• Data to use:
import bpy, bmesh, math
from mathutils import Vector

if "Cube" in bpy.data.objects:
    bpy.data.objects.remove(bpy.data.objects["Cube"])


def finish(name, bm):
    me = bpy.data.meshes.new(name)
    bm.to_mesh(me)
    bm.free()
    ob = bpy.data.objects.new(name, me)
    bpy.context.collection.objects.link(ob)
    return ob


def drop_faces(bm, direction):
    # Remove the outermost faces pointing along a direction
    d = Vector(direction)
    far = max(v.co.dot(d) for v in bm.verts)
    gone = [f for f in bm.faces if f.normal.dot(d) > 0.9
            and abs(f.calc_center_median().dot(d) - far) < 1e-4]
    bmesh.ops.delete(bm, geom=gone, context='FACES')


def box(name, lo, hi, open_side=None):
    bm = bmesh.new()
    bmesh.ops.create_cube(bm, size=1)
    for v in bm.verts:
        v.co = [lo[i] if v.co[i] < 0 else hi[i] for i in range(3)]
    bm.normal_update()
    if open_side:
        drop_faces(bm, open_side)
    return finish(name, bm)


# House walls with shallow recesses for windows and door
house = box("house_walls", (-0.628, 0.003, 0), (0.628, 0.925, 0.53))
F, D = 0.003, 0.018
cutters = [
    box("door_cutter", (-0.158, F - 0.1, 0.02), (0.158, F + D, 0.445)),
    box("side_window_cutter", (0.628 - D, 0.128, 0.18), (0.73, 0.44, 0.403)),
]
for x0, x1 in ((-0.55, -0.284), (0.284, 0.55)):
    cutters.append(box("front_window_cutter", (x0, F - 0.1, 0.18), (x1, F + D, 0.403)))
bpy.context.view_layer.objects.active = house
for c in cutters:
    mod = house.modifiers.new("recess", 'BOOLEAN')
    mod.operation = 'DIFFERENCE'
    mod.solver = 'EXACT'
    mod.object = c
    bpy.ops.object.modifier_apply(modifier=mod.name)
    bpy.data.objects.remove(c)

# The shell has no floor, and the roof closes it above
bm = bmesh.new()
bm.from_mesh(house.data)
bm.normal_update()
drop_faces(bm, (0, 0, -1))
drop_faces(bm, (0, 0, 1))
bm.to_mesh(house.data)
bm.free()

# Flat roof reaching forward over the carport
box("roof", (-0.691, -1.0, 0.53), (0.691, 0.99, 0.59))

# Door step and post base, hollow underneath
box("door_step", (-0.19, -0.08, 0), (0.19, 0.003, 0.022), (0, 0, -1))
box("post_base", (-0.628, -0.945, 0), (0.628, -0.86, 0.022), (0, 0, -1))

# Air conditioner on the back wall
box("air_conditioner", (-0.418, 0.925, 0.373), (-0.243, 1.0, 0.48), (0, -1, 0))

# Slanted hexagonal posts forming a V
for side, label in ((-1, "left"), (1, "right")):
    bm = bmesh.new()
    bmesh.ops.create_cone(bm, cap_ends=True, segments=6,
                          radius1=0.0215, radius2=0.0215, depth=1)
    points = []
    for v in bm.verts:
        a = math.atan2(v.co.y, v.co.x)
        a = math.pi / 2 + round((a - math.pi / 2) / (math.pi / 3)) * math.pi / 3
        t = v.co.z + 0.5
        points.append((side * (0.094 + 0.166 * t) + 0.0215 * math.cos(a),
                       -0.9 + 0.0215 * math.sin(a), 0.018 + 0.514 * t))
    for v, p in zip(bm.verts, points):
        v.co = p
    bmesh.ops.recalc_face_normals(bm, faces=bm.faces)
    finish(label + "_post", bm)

• The problem:
Using the listing above, please repeat every entry exactly.

• Written solution:
import bpy, bmesh, math
from mathutils import Vector

if "Cube" in bpy.data.objects:
    bpy.data.objects.remove(bpy.data.objects["Cube"])


def finish(name, bm):
    me = bpy.data.meshes.new(name)
    bm.to_mesh(me)
    bm.free()
    ob = bpy.data.objects.new(name, me)
    bpy.context.collection.objects.link(ob)
    return ob


def drop_faces(bm, direction):
    # Remove the outermost faces pointing along a direction
    d = Vector(direction)
    far = max(v.co.dot(d) for v in bm.verts)
    gone = [f for f in bm.faces if f.normal.dot(d) > 0.9
            and abs(f.calc_center_median().dot(d) - far) < 1e-4]
    bmesh.ops.delete(bm, geom=gone, context='FACES')


def box(name, lo, hi, open_side=None):
    bm = bmesh.new()
    bmesh.ops.create_cube(bm, size=1)
    for v in bm.verts:
        v.co = [lo[i] if v.co[i] < 0 else hi[i] for i in range(3)]
    bm.normal_update()
    if open_side:
        drop_faces(bm, open_side)
    return finish(name, bm)


# House walls with shallow recesses for windows and door
house = box("house_walls", (-0.628, 0.003, 0), (0.628, 0.925, 0.53))
F, D = 0.003, 0.018
cutters = [
    box("door_cutter", (-0.158, F - 0.1, 0.02), (0.158, F + D, 0.445)),
    box("side_window_cutter", (0.628 - D, 0.128, 0.18), (0.73, 0.44, 0.403)),
]
for x0, x1 in ((-0.55, -0.284), (0.284, 0.55)):
    cutters.append(box("front_window_cutter", (x0, F - 0.1, 0.18), (x1, F + D, 0.403)))
bpy.context.view_layer.objects.active = house
for c in cutters:
    mod = house.modifiers.new("recess", 'BOOLEAN')
    mod.operation = 'DIFFERENCE'
    mod.solver = 'EXACT'
    mod.object = c
    bpy.ops.object.modifier_apply(modifier=mod.name)
    bpy.data.objects.remove(c)

# The shell has no floor, and the roof closes it above
bm = bmesh.new()
bm.from_mesh(house.data)
bm.normal_update()
drop_faces(bm, (0, 0, -1))
drop_faces(bm, (0, 0, 1))
bm.to_mesh(house.data)
bm.free()

# Flat roof reaching forward over the carport
box("roof", (-0.691, -1.0, 0.53), (0.691, 0.99, 0.59))

# Door step and post base, hollow underneath
box("door_step", (-0.19, -0.08, 0), (0.19, 0.003, 0.022), (0, 0, -1))
box("post_base", (-0.628, -0.945, 0), (0.628, -0.86, 0.022), (0, 0, -1))

# Air conditioner on the back wall
box("air_conditioner", (-0.418, 0.925, 0.373), (-0.243, 1.0, 0.48), (0, -1, 0))

# Slanted hexagonal posts forming a V
for side, label in ((-1, "left"), (1, "right")):
    bm = bmesh.new()
    bmesh.ops.create_cone(bm, cap_ends=True, segments=6,
                          radius1=0.0215, radius2=0.0215, depth=1)
    points = []
    for v in bm.verts:
        a = math.atan2(v.co.y, v.co.x)
        a = math.pi / 2 + round((a - math.pi / 2) / (math.pi / 3)) * math.pi / 3
        t = v.co.z + 0.5
        points.append((side * (0.094 + 0.166 * t) + 0.0215 * math.cos(a),
                       -0.9 + 0.0215 * math.sin(a), 0.018 + 0.514 * t))
    for v, p in zip(bm.verts, points):
        v.co = p
    bmesh.ops.recalc_face_normals(bm, faces=bm.faces)
    finish(label + "_post", bm)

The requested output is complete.